Demanding Development is a path breaking book that breaks new ground. The extensive, immersive fieldwork provides a level of richness and complexity to political brokerage that is rare and very welcome in the study of distributive politics. Auerbach finds that surprisingly, co-ethnicity is less important than being able to get things done in a city. The book’s account of how poor migrants come to live in close quarters with diverse castes and religions rightly demarcates key differences between rural and urban communities that have not received sufficient attention in studies of distributive politics. Auerbach problematizes simple accounts of clientelist exchange with his focus on the, albeit limited, agency residents have to hold slum leaders accountable and have their problems addressed. The book will appeal to political scientists, urban planners and development studies audiences who are interested in better understanding the relationship between politics and public services in Global South cities.
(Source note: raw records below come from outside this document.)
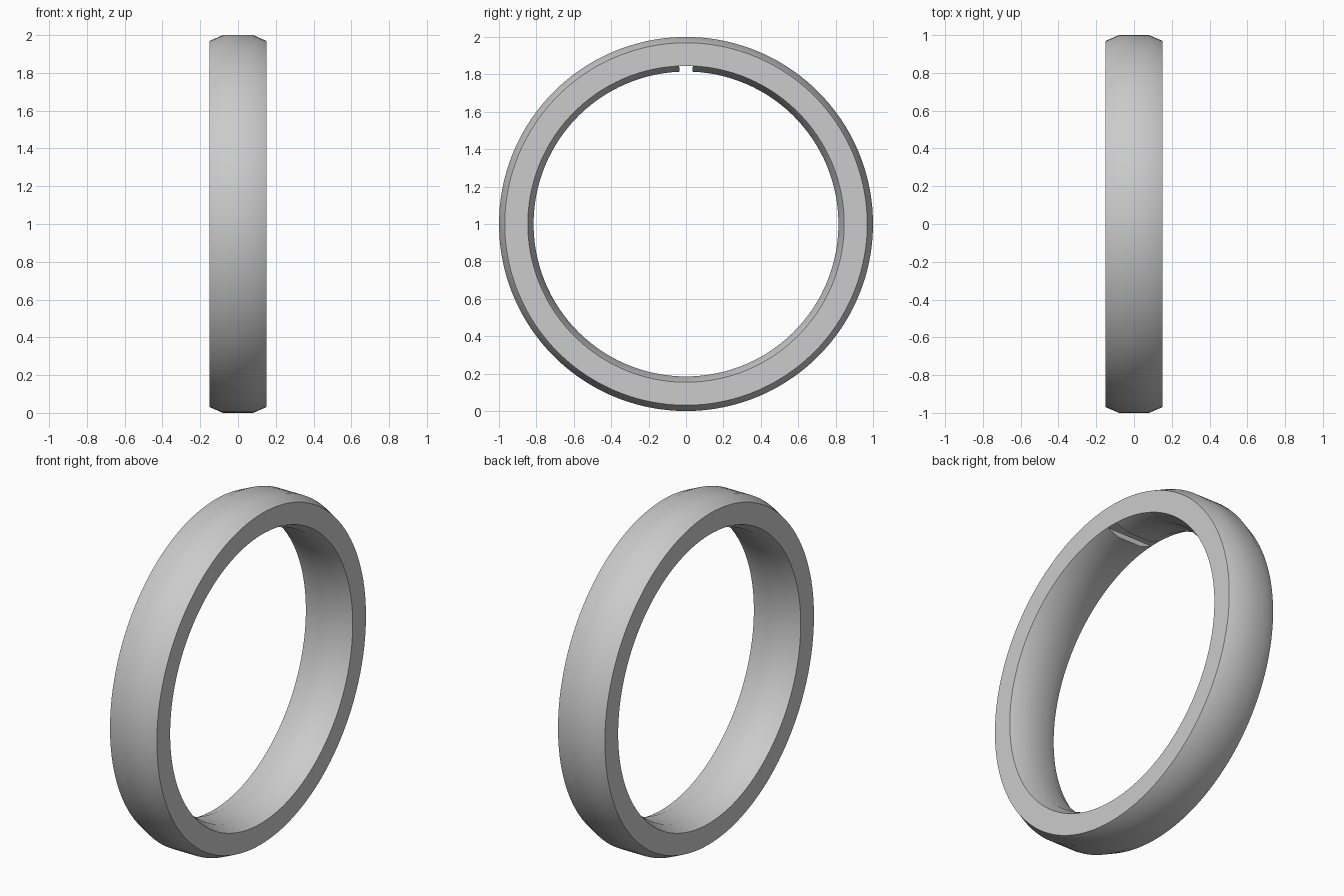
import bpy, bmesh
from math import sin, cos, pi, radians

cube = bpy.data.objects.get("Cube")
if cube:
    bpy.data.objects.remove(cube, do_unlink=True)

SEGMENTS = 120
HALF_WIDTH, CROWN = 0.152, 0.08       # band half width, half width of the flat crown
OUTER, OUTER_EDGE = 1.0, 0.969
INNER, INNER_EDGE = 0.815, 0.846
NOTCH = 0.043                         # half angle of the notch at the top


def profile(inner):
    """Cross-section of the band as (x, radius) points."""
    half = [(HALF_WIDTH, INNER_EDGE), (HALF_WIDTH, OUTER_EDGE), (CROWN, OUTER)]
    left = [(CROWN, inner)] + half
    return left + [(-x, r) for x, r in reversed(left)]


# Sections run round the ring from one side of the notch to the other,
# then cross the notch with a raised inner surface
sweep = 2 * pi - 2 * NOTCH
sections = [(NOTCH + sweep * i / SEGMENTS, INNER) for i in range(SEGMENTS + 1)]
sections += [(a, INNER_EDGE) for a in (-NOTCH, 0, NOTCH)]

bm = bmesh.new()
loops = []
for angle, inner in sections:
    loops.append([bm.verts.new((x, r * sin(angle), 1 + r * cos(angle)))
                  for x, r in profile(inner)])
for a, b in zip(loops, loops[1:] + loops[:1]):
    for i in range(len(a)):
        j = (i + 1) % len(a)
        bm.faces.new((a[i], a[j], b[j], b[i]))

# Weld the doubled sections, which leaves only the notch walls between them
bmesh.ops.remove_doubles(bm, verts=bm.verts, dist=0.0001)
bmesh.ops.recalc_face_normals(bm, faces=bm.faces)
mesh = bpy.data.meshes.new("ring_band")
bm.to_mesh(mesh)
bm.free()
ring = bpy.data.objects.new("ring_band", mesh)
bpy.context.collection.objects.link(ring)

# Plain grey metal
grey = bpy.data.materials.new("light_grey")
grey.use_nodes = True
colour = (0.6, 0.6, 0.6, 1)
grey.diffuse_color = colour
grey.node_tree.nodes["Principled BSDF"].inputs["Base Color"].default_value = colour
mesh.materials.append(grey)

# Soft crown, crisp rims and notch
bpy.ops.object.select_all(action='DESELECT')
ring.select_set(True)
bpy.context.view_layer.objects.active = ring
bpy.ops.object.shade_smooth_by_angle(angle=radians(30))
Veronica Herrera is Associate Professor of Urban Planning and Political Science at UCLA. She studies the politics of development in Global South cities with a focus on Latin America. Her research interests include urban politics, decentralization, civil society participation, social movements, water policy, and environmental politics and policymaking. Dr. Herrera is the author of Water and Politics: Clientelism and Reform in Urban Mexico (University of Michigan Press, 2017), which received the Dennis Judd Best Book Award from the Urban and Local Politics section of APSA.